Starting at the line containing "-.948, 0)], False)" and ending at the line containing "wave = [Vector((-.44, .97)), Vector((-.47, .95))]", print every line of the material below exactly, both ends included, and stop there.

Segment Open

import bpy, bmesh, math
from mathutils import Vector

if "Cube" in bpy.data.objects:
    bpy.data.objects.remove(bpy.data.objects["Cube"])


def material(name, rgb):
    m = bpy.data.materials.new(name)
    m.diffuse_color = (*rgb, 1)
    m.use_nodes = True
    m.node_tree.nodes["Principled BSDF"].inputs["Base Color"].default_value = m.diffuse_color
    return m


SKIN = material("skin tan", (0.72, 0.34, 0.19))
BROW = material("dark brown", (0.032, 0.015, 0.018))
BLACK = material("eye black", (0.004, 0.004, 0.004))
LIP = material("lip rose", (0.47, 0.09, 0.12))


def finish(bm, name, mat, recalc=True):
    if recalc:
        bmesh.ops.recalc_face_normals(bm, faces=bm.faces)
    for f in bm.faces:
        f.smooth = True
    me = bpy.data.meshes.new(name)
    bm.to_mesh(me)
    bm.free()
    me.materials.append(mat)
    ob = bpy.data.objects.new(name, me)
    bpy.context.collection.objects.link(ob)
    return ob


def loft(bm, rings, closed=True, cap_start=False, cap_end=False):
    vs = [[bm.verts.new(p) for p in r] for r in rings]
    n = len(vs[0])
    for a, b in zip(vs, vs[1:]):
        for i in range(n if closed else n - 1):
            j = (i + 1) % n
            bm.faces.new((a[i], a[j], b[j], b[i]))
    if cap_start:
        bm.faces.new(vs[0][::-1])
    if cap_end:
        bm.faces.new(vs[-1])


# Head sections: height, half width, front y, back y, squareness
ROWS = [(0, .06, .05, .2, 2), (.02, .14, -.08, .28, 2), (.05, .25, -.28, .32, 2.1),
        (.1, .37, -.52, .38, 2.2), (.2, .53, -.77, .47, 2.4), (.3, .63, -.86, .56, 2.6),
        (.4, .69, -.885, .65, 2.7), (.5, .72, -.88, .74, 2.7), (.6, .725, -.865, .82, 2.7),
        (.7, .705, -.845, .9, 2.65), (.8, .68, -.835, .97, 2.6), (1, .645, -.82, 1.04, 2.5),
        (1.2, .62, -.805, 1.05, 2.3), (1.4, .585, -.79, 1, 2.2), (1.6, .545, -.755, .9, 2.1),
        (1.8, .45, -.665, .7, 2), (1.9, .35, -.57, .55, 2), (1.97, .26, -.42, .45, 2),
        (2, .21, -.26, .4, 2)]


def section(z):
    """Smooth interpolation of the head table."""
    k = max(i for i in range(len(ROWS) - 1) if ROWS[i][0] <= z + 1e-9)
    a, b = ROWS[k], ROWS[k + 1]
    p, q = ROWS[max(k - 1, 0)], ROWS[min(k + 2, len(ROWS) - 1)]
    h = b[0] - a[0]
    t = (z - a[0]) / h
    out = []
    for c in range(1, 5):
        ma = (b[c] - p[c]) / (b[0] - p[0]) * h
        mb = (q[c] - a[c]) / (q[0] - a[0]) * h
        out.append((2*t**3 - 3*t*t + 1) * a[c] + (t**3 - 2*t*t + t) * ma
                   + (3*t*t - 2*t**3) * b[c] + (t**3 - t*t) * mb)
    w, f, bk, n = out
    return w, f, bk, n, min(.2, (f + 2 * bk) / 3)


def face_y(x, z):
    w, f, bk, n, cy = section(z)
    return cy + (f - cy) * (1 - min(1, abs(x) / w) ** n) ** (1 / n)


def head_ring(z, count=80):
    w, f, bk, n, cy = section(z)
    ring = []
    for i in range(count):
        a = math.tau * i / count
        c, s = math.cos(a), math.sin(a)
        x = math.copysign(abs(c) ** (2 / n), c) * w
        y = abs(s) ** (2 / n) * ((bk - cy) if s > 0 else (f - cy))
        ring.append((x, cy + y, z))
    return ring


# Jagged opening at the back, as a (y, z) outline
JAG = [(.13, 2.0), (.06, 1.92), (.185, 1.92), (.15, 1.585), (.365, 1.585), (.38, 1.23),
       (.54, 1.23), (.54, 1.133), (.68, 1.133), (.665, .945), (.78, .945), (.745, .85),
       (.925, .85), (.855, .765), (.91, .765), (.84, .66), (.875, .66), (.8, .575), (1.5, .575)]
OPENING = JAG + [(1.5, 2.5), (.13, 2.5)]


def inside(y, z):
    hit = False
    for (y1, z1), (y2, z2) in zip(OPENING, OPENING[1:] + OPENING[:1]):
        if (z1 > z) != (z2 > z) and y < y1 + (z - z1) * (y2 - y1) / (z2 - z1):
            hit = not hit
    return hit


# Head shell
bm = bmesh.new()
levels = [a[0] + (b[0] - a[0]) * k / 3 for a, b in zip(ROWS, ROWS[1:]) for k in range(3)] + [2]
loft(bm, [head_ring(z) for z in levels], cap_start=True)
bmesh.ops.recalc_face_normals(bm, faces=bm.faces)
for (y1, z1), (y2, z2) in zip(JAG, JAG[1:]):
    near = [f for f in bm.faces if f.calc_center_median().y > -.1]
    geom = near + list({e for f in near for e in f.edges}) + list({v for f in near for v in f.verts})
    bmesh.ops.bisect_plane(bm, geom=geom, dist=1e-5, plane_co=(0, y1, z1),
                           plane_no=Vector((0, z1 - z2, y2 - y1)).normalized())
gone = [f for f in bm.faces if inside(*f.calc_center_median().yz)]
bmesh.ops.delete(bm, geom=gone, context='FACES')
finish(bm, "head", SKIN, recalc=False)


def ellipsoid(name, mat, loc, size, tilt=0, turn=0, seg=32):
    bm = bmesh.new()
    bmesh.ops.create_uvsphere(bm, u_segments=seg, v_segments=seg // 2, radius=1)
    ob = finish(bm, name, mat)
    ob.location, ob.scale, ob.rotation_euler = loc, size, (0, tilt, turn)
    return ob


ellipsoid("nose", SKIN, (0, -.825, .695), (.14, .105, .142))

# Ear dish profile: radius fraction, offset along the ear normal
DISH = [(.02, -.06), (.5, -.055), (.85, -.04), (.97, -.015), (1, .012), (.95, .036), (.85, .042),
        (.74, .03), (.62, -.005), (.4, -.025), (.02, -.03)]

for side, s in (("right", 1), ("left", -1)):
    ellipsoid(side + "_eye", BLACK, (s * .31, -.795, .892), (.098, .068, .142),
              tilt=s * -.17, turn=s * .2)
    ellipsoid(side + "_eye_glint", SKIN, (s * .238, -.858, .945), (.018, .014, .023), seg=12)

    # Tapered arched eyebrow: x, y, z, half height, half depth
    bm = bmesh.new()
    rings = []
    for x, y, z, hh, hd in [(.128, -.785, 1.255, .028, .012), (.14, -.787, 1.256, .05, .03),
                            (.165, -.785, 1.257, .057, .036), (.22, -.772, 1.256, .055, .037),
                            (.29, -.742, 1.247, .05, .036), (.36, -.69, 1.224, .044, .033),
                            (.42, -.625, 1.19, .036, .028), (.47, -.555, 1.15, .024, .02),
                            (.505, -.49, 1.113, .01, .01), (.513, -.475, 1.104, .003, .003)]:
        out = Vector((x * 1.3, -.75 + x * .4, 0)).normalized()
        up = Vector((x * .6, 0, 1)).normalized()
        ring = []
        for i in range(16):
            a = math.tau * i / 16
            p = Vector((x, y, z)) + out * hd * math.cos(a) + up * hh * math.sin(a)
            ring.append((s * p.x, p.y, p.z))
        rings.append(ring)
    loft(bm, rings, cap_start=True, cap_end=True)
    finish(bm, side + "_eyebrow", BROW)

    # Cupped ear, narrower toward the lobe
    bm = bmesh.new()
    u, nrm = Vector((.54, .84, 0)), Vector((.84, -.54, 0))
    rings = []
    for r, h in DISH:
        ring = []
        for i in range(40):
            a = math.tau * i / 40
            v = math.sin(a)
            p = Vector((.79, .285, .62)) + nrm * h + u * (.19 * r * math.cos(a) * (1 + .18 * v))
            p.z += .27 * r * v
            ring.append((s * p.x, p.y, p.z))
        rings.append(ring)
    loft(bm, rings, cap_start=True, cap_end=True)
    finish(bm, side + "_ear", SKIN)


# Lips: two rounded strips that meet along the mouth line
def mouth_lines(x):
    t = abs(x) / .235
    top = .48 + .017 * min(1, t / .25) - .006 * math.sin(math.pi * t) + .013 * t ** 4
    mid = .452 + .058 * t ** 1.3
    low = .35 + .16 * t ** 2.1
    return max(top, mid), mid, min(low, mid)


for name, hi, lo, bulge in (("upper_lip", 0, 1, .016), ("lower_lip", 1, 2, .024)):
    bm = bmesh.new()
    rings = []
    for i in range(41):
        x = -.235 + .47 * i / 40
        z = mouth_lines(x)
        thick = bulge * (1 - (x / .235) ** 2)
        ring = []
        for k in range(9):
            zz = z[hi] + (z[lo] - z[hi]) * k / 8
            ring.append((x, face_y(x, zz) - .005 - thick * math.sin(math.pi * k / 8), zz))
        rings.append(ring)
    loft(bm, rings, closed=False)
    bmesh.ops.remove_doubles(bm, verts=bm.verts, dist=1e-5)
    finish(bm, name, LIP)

Segment Closed
Segment Open

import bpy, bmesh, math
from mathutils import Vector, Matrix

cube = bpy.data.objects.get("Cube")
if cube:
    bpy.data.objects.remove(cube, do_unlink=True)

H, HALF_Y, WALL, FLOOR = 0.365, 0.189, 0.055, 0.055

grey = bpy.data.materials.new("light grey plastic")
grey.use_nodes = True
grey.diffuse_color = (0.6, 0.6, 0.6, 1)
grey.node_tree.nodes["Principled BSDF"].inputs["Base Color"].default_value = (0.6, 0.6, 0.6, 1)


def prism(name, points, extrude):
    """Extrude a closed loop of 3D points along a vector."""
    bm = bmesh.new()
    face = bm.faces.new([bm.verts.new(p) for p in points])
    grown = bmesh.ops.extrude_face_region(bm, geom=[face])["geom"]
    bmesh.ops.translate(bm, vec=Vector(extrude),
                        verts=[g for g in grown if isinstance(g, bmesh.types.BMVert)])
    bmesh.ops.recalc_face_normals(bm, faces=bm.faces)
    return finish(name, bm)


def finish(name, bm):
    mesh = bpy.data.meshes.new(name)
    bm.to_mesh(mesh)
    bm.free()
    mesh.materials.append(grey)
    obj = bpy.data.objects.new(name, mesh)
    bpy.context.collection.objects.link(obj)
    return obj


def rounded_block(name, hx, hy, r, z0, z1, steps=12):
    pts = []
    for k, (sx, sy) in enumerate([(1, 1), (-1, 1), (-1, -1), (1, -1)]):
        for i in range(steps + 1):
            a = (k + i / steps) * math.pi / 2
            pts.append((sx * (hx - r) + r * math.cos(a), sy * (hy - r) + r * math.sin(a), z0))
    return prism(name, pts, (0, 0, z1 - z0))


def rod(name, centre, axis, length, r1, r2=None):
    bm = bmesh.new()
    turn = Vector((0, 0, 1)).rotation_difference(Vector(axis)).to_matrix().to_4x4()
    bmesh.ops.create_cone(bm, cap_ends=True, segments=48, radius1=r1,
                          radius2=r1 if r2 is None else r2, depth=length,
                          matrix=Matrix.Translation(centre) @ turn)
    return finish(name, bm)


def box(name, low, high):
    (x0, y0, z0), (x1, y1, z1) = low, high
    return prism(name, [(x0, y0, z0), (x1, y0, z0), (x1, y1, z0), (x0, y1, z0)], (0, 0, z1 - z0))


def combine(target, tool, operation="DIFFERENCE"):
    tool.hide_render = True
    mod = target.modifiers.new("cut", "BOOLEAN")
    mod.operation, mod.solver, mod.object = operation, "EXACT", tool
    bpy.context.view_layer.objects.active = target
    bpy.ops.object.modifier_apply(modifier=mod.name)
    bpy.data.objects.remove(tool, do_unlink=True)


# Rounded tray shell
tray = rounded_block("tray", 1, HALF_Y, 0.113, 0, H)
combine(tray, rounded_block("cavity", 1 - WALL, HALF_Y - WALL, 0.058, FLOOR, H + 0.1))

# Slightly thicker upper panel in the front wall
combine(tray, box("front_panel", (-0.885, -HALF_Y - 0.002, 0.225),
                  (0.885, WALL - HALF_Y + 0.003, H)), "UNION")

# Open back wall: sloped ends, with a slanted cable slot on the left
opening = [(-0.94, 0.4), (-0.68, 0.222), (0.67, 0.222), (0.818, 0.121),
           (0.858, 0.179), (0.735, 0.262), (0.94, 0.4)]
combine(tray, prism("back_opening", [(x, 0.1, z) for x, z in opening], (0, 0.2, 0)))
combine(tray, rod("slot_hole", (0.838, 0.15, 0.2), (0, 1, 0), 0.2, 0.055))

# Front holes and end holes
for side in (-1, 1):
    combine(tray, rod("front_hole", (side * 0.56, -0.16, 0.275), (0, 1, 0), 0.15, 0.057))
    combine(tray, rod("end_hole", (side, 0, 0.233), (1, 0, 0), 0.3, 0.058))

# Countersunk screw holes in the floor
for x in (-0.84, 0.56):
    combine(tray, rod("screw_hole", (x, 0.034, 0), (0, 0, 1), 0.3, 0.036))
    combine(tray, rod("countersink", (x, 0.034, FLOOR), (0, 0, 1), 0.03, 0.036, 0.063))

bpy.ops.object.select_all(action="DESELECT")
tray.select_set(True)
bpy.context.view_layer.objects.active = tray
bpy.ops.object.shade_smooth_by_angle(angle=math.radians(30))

Segment Closed
Segment Open

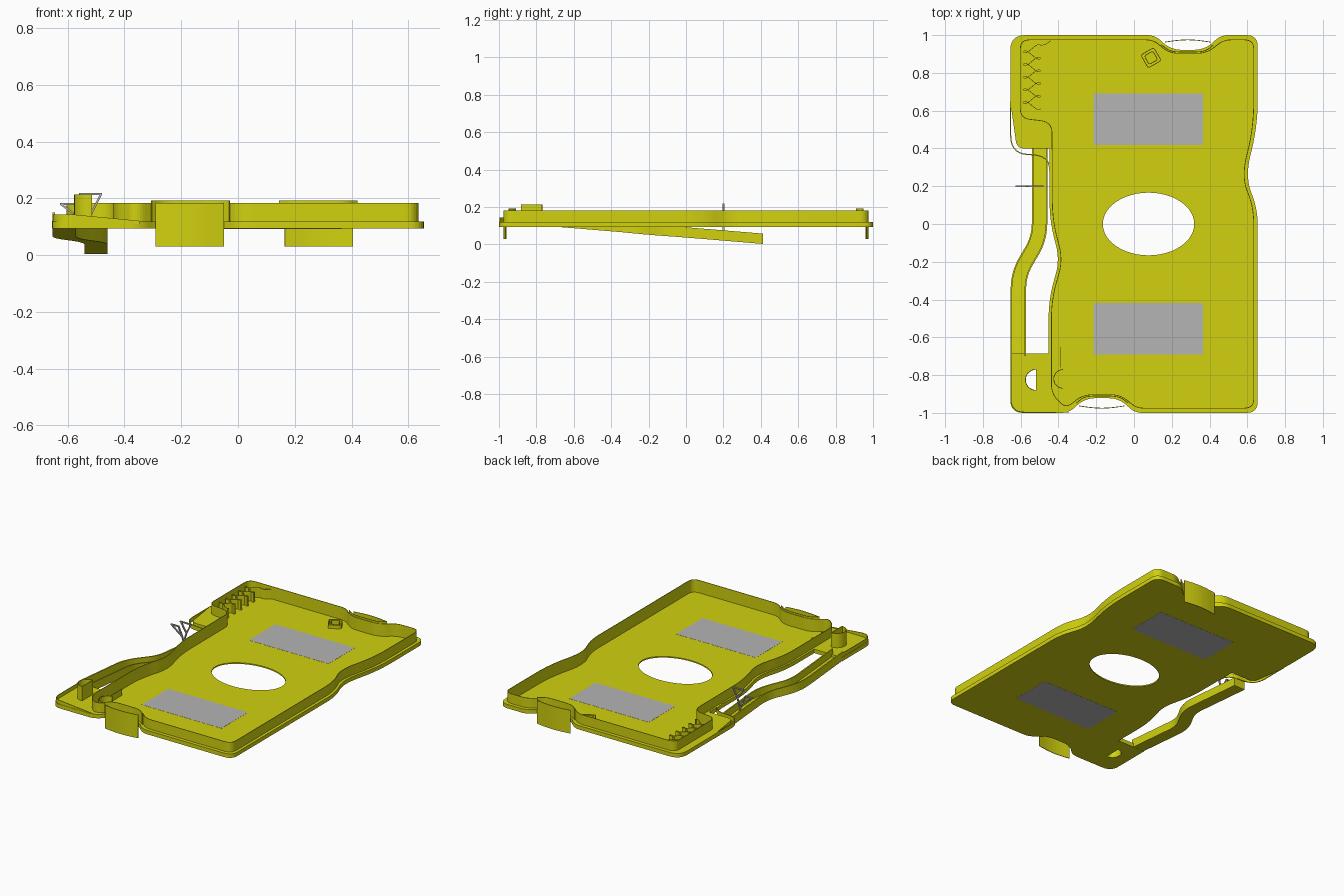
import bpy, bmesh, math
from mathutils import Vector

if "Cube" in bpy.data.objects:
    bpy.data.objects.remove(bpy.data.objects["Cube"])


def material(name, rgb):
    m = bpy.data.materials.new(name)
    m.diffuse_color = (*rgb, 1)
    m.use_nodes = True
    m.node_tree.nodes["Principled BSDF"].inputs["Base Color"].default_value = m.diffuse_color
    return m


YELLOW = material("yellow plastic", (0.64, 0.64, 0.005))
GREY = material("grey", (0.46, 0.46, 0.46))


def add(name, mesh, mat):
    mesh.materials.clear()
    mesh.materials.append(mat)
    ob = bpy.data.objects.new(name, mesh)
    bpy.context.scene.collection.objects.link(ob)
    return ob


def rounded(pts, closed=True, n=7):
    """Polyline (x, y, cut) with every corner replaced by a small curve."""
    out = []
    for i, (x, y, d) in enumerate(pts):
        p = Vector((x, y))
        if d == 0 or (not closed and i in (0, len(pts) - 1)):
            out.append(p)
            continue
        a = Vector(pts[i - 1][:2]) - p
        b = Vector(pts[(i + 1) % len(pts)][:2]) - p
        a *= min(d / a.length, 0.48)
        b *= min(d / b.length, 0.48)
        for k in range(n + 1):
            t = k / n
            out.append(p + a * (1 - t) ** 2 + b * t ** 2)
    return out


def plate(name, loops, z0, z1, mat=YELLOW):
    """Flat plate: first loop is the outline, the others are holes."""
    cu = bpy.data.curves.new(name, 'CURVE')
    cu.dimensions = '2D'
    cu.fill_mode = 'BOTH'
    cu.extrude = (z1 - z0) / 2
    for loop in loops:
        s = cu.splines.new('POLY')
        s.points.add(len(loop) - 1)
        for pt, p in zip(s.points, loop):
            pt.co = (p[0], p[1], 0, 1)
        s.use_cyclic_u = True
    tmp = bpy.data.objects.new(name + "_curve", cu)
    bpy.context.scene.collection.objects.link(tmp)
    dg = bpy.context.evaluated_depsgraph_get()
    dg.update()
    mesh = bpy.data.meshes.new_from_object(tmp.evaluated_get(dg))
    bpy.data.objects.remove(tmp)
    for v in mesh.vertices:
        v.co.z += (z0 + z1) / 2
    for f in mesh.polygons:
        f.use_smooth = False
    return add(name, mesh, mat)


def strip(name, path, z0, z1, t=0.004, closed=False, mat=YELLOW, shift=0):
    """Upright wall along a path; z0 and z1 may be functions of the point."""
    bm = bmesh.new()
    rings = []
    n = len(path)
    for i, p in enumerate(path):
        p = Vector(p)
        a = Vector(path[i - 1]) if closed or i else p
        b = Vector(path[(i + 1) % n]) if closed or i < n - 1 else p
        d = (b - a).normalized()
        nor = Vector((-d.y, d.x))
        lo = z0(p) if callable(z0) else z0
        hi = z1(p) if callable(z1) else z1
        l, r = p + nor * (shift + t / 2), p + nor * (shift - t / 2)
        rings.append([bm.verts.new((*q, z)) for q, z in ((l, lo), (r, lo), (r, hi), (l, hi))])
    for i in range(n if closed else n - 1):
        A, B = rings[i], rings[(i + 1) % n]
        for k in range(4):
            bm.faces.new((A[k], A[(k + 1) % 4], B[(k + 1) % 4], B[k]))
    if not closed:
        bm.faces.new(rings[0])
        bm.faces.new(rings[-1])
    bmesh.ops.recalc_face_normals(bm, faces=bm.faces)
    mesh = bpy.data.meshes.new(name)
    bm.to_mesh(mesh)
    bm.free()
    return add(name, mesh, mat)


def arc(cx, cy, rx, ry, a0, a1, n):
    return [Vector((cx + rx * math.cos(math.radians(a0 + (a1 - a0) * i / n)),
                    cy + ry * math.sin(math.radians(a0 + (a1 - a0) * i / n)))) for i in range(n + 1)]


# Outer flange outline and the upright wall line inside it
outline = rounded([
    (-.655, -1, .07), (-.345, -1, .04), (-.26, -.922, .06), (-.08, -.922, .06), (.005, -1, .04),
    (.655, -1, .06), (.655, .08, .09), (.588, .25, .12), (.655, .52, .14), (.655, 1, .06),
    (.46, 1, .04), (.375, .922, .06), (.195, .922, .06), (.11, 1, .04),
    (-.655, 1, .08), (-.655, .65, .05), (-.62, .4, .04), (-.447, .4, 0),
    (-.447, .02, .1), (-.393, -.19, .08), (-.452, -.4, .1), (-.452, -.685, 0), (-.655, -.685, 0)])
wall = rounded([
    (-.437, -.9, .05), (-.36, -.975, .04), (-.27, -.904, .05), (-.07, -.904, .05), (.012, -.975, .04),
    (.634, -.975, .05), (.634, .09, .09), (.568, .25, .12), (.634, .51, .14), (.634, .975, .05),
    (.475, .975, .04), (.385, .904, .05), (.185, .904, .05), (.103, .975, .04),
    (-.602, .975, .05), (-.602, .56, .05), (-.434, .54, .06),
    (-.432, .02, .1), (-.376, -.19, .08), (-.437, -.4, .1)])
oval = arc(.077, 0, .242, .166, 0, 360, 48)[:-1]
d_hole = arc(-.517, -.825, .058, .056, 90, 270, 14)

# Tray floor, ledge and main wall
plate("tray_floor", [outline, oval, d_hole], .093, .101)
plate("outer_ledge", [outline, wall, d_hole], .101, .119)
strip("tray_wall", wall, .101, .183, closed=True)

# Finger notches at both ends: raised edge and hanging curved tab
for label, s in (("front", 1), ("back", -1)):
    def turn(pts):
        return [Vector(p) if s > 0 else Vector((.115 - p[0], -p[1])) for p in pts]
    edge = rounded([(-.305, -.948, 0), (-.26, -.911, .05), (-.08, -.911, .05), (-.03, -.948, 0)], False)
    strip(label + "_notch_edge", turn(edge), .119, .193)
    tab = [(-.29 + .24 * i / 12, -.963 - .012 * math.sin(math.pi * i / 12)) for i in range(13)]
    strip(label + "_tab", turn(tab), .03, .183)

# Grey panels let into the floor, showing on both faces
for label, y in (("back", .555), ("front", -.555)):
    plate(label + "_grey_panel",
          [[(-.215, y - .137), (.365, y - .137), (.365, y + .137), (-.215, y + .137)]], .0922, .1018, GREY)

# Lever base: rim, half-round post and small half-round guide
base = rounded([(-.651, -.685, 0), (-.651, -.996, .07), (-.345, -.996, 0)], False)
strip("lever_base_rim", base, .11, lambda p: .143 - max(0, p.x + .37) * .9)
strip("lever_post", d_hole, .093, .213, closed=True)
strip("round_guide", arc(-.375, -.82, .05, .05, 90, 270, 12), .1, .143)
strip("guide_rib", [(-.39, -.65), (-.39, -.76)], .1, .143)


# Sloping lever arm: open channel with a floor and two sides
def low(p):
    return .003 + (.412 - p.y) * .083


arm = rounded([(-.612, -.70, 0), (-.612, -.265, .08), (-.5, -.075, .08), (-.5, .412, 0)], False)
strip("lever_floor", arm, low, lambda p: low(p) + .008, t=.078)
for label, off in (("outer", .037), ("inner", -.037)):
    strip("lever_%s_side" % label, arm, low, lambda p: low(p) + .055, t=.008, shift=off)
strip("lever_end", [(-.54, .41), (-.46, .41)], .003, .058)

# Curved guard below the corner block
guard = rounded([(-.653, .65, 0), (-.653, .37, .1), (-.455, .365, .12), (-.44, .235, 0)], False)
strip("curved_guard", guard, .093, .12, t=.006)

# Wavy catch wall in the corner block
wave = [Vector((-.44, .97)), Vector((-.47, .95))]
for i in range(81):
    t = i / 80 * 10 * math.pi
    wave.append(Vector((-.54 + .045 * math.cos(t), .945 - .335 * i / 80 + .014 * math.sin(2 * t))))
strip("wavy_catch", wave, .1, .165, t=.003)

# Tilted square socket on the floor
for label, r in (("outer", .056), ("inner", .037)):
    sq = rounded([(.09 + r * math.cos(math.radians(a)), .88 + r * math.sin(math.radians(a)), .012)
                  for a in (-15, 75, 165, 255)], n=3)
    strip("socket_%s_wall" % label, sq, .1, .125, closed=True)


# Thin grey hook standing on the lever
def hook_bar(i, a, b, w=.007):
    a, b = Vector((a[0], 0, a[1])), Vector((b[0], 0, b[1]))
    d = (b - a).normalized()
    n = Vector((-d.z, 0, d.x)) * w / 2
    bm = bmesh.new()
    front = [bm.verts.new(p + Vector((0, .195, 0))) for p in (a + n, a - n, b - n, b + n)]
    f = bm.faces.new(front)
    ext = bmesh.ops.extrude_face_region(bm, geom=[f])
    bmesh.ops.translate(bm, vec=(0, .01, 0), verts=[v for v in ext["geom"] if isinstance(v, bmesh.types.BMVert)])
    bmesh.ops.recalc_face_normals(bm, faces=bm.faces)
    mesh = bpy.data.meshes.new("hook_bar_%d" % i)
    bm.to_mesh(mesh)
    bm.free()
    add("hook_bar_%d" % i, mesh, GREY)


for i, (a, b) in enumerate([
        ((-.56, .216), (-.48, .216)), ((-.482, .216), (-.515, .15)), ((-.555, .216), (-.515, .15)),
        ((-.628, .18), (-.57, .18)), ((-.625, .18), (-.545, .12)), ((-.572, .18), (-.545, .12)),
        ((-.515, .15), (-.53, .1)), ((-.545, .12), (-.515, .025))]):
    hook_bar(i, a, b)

Segment Closed

→ **Written response**
    edge = rounded([(-.305, -.948, 0), (-.26, -.911, .05), (-.08, -.911, .05), (-.03, -.948, 0)], False)
    strip(label + "_notch_edge", turn(edge), .119, .193)
    tab = [(-.29 + .24 * i / 12, -.963 - .012 * math.sin(math.pi * i / 12)) for i in range(13)]
    strip(label + "_tab", turn(tab), .03, .183)

# Grey panels let into the floor, showing on both faces
for label, y in (("back", .555), ("front", -.555)):
    plate(label + "_grey_panel",
          [[(-.215, y - .137), (.365, y - .137), (.365, y + .137), (-.215, y + .137)]], .0922, .1018, GREY)

# Lever base: rim, half-round post and small half-round guide
base = rounded([(-.651, -.685, 0), (-.651, -.996, .07), (-.345, -.996, 0)], False)
strip("lever_base_rim", base, .11, lambda p: .143 - max(0, p.x + .37) * .9)
strip("lever_post", d_hole, .093, .213, closed=True)
strip("round_guide", arc(-.375, -.82, .05, .05, 90, 270, 12), .1, .143)
strip("guide_rib", [(-.39, -.65), (-.39, -.76)], .1, .143)


# Sloping lever arm: open channel with a floor and two sides
def low(p):
    return .003 + (.412 - p.y) * .083


arm = rounded([(-.612, -.70, 0), (-.612, -.265, .08), (-.5, -.075, .08), (-.5, .412, 0)], False)
strip("lever_floor", arm, low, lambda p: low(p) + .008, t=.078)
for label, off in (("outer", .037), ("inner", -.037)):
    strip("lever_%s_side" % label, arm, low, lambda p: low(p) + .055, t=.008, shift=off)
strip("lever_end", [(-.54, .41), (-.46, .41)], .003, .058)

# Curved guard below the corner block
guard = rounded([(-.653, .65, 0), (-.653, .37, .1), (-.455, .365, .12), (-.44, .235, 0)], False)
strip("curved_guard", guard, .093, .12, t=.006)

# Wavy catch wall in the corner block
wave = [Vector((-.44, .97)), Vector((-.47, .95))]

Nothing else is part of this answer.